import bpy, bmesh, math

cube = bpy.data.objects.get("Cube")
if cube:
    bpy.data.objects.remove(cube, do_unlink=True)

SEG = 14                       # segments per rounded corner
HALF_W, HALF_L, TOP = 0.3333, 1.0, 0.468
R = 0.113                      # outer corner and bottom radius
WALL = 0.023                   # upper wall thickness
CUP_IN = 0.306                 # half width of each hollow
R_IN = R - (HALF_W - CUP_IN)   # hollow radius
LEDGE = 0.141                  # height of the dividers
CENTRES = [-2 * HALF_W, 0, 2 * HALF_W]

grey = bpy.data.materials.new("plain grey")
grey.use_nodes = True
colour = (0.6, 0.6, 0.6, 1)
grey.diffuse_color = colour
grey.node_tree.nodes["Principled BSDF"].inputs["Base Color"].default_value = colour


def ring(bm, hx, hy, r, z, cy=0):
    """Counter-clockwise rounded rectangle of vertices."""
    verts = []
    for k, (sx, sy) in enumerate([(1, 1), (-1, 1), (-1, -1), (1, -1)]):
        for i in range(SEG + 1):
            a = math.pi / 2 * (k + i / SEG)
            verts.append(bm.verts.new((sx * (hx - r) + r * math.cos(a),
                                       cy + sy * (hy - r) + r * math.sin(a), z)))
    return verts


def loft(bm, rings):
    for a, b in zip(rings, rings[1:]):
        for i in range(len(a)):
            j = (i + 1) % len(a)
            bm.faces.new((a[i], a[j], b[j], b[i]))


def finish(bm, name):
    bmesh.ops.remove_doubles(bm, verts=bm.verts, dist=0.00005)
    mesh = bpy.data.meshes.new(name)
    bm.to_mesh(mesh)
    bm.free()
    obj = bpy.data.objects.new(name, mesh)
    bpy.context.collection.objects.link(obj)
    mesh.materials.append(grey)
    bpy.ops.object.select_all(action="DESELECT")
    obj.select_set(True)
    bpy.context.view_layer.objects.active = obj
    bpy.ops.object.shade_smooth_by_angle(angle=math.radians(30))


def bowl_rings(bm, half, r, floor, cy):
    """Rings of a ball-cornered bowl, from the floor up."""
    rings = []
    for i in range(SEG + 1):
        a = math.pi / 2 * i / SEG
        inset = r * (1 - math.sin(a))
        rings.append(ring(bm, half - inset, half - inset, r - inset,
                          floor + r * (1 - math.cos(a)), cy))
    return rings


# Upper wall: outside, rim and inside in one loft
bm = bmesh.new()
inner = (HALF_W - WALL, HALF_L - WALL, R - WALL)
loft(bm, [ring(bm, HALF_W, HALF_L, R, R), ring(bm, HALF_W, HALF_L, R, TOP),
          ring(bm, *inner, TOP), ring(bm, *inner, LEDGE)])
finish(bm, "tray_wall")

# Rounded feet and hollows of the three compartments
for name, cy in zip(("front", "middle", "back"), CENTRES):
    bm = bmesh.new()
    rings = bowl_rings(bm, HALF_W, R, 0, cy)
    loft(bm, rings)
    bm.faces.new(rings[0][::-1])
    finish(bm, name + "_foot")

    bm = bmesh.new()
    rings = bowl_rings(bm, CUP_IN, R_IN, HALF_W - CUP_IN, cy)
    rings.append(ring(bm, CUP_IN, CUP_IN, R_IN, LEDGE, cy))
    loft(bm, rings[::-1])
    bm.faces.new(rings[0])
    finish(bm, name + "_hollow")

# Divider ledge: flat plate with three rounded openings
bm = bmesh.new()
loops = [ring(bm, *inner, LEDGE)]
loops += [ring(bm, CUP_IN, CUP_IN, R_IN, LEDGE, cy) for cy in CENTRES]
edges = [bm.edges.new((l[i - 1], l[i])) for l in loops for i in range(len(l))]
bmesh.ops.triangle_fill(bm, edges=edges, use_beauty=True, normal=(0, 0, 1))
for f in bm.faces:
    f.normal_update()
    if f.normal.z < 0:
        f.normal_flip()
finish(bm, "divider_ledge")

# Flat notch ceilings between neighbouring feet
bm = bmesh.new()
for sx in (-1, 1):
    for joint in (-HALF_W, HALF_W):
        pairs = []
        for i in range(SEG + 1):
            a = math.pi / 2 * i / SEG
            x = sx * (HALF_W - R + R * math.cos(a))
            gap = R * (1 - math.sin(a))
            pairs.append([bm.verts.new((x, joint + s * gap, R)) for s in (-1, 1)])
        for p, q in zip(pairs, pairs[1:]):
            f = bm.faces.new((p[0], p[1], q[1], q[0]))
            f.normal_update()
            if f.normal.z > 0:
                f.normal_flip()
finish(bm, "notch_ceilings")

----

ACTIVITY ▸ Go through the entries line by line and count those with "pairs". Give only the count.

TASK SOLUTION ▸ 3